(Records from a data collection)
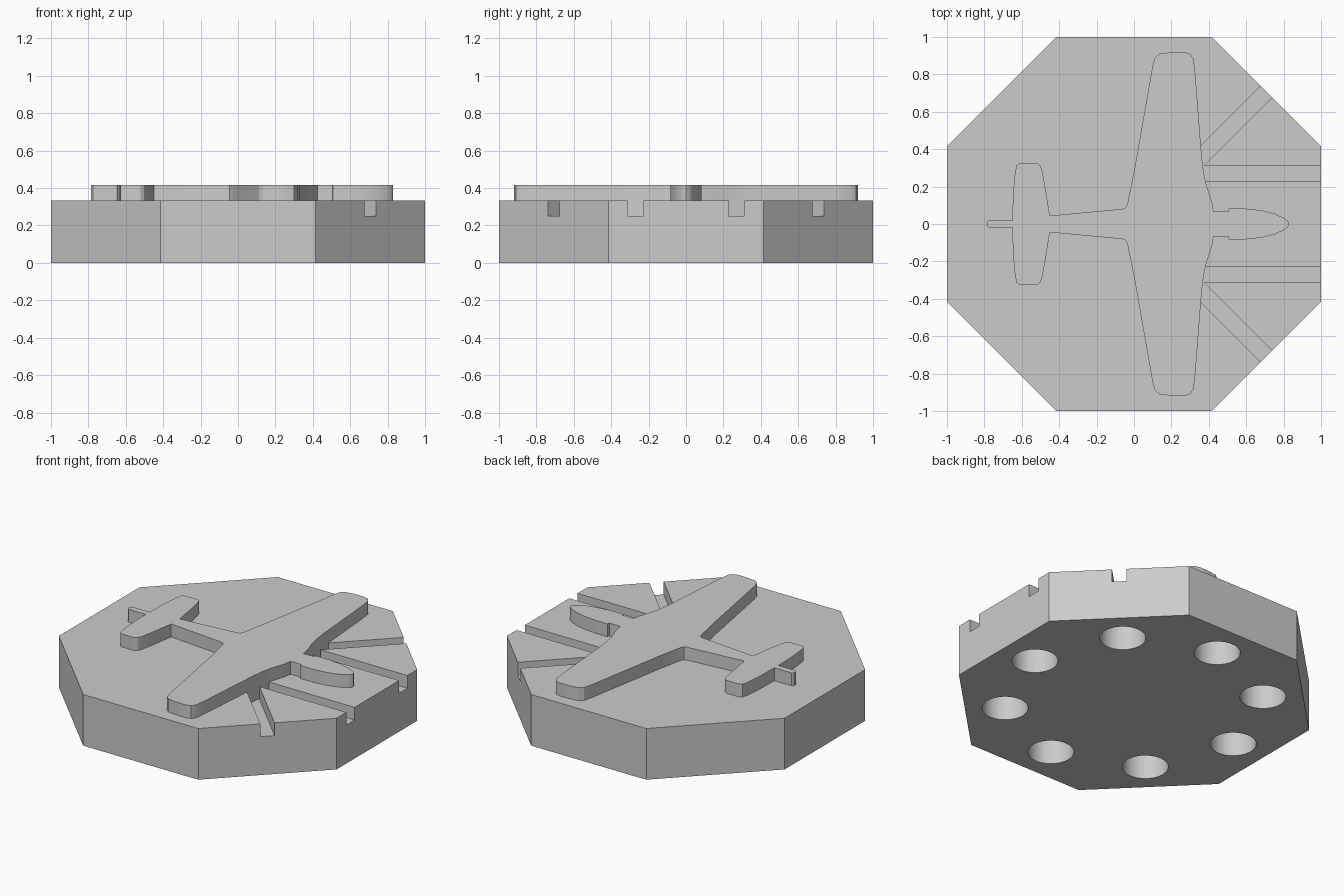
import bpy, bmesh
from math import radians, cos, sin, pi
from mathutils import Matrix, Vector

if "Cube" in bpy.data.objects:
    bpy.data.objects.remove(bpy.data.objects["Cube"], do_unlink=True)

GREY = (0.6, 0.6, 0.6, 1)
grey = bpy.data.materials.new("plain grey")
grey.use_nodes = True
grey.diffuse_color = GREY
grey.node_tree.nodes["Principled BSDF"].inputs["Base Color"].default_value = GREY


def prism(name, outline, bottom, top):
    """Extrude a closed outline straight up."""
    bm = bmesh.new()
    face = bm.faces.new([bm.verts.new((x, y, bottom)) for x, y in outline])
    ext = bmesh.ops.extrude_face_region(bm, geom=[face])
    moved = [v for v in ext["geom"] if isinstance(v, bmesh.types.BMVert)]
    bmesh.ops.translate(bm, verts=moved, vec=(0, 0, top - bottom))
    bmesh.ops.recalc_face_normals(bm, faces=bm.faces)
    mesh = bpy.data.meshes.new(name)
    bm.to_mesh(mesh)
    bm.free()
    mesh.materials.append(grey)
    obj = bpy.data.objects.new(name, mesh)
    bpy.context.collection.objects.link(obj)
    return obj


def ring(sides, radius, cx=0, cy=0, start=0):
    return [(cx + radius * cos(start + 2 * pi * i / sides),
             cy + radius * sin(start + 2 * pi * i / sides)) for i in range(sides)]


def combine(target, other, operation):
    """Apply a boolean and remove the helper."""
    mod = target.modifiers.new("combine", "BOOLEAN")
    mod.operation, mod.solver, mod.object = operation, "EXACT", other
    other.hide_render = True
    bpy.context.view_layer.objects.active = target
    bpy.ops.object.modifier_apply(modifier=mod.name)
    bpy.data.objects.remove(other, do_unlink=True)


# Octagonal base
THICK, FLOOR = 0.333, 0.25
base = prism("plaque", ring(8, 1 / cos(pi / 8), start=pi / 8), 0, THICK)

# Round sockets underneath, one per side
for i in range(8):
    a = i * pi / 4
    socket = prism("socket_cutter", ring(48, 0.136, 0.763 * cos(a), 0.763 * sin(a)), -0.1, 0.17)
    combine(base, socket, "DIFFERENCE")

# Straight and diagonal grooves running out from the wings
HALF = 0.0425
for side in (1, -1):
    for angle, start, offset in ((0, 0.33, 0.271), (45, 0.45, 0)):
        turn = Matrix.Rotation(radians(side * angle), 2)
        corners = ((start, -HALF), (1.3, -HALF), (1.3, HALF), (start, HALF))
        outline = [turn @ Vector((x, y + side * offset)) for x, y in corners]
        combine(base, prism("groove_cutter", outline, FLOOR, 0.6), "DIFFERENCE")

# Raised aeroplane silhouette, mirrored across its length
half = [(-0.785, 0.012), (-0.775, 0.02), (-0.65, 0.02),
        (-0.647, 0.16), (-0.636, 0.28), (-0.627, 0.315), (-0.61, 0.325),
        (-0.52, 0.326), (-0.503, 0.315), (-0.492, 0.29), (-0.475, 0.2), (-0.45, 0.044),
        (-0.06, 0.081), (-0.045, 0.087), (-0.036, 0.105), (0.0, 0.28),
        (0.1, 0.85), (0.112, 0.89), (0.135, 0.91), (0.2, 0.919), (0.265, 0.92),
        (0.3, 0.91), (0.318, 0.885), (0.328, 0.8), (0.362, 0.36),
        (0.372, 0.28), (0.387, 0.21), (0.418, 0.115), (0.425, 0.067),
        (0.505, 0.067), (0.507, 0.083), (0.6, 0.082), (0.68, 0.073), (0.75, 0.056),
        (0.8, 0.033), (0.823, 0.015), (0.83, 0)]
silhouette = half + [(x, -y) for x, y in reversed(half[:-1])]
combine(base, prism("aeroplane", silhouette, 0.2, 0.417), "UNION")

# Smooth curved walls, keep crisp edges
bpy.ops.object.select_all(action="DESELECT")
base.select_set(True)
bpy.context.view_layer.objects.active = base
bpy.ops.object.shade_smooth_by_angle(angle=radians(30))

WORK REQUIRED: Print exactly the lines from the one containing "for side in" through the last line of the records above, both included.

RESULT OF THIS EXERCISE:
for side in (1, -1):
    for angle, start, offset in ((0, 0.33, 0.271), (45, 0.45, 0)):
        turn = Matrix.Rotation(radians(side * angle), 2)
        corners = ((start, -HALF), (1.3, -HALF), (1.3, HALF), (start, HALF))
        outline = [turn @ Vector((x, y + side * offset)) for x, y in corners]
        combine(base, prism("groove_cutter", outline, FLOOR, 0.6), "DIFFERENCE")

# Raised aeroplane silhouette, mirrored across its length
half = [(-0.785, 0.012), (-0.775, 0.02), (-0.65, 0.02),
        (-0.647, 0.16), (-0.636, 0.28), (-0.627, 0.315), (-0.61, 0.325),
        (-0.52, 0.326), (-0.503, 0.315), (-0.492, 0.29), (-0.475, 0.2), (-0.45, 0.044),
        (-0.06, 0.081), (-0.045, 0.087), (-0.036, 0.105), (0.0, 0.28),
        (0.1, 0.85), (0.112, 0.89), (0.135, 0.91), (0.2, 0.919), (0.265, 0.92),
        (0.3, 0.91), (0.318, 0.885), (0.328, 0.8), (0.362, 0.36),
        (0.372, 0.28), (0.387, 0.21), (0.418, 0.115), (0.425, 0.067),
        (0.505, 0.067), (0.507, 0.083), (0.6, 0.082), (0.68, 0.073), (0.75, 0.056),
        (0.8, 0.033), (0.823, 0.015), (0.83, 0)]
silhouette = half + [(x, -y) for x, y in reversed(half[:-1])]
combine(base, prism("aeroplane", silhouette, 0.2, 0.417), "UNION")

# Smooth curved walls, keep crisp edges
bpy.ops.object.select_all(action="DESELECT")
base.select_set(True)
bpy.context.view_layer.objects.active = base
bpy.ops.object.shade_smooth_by_angle(angle=radians(30))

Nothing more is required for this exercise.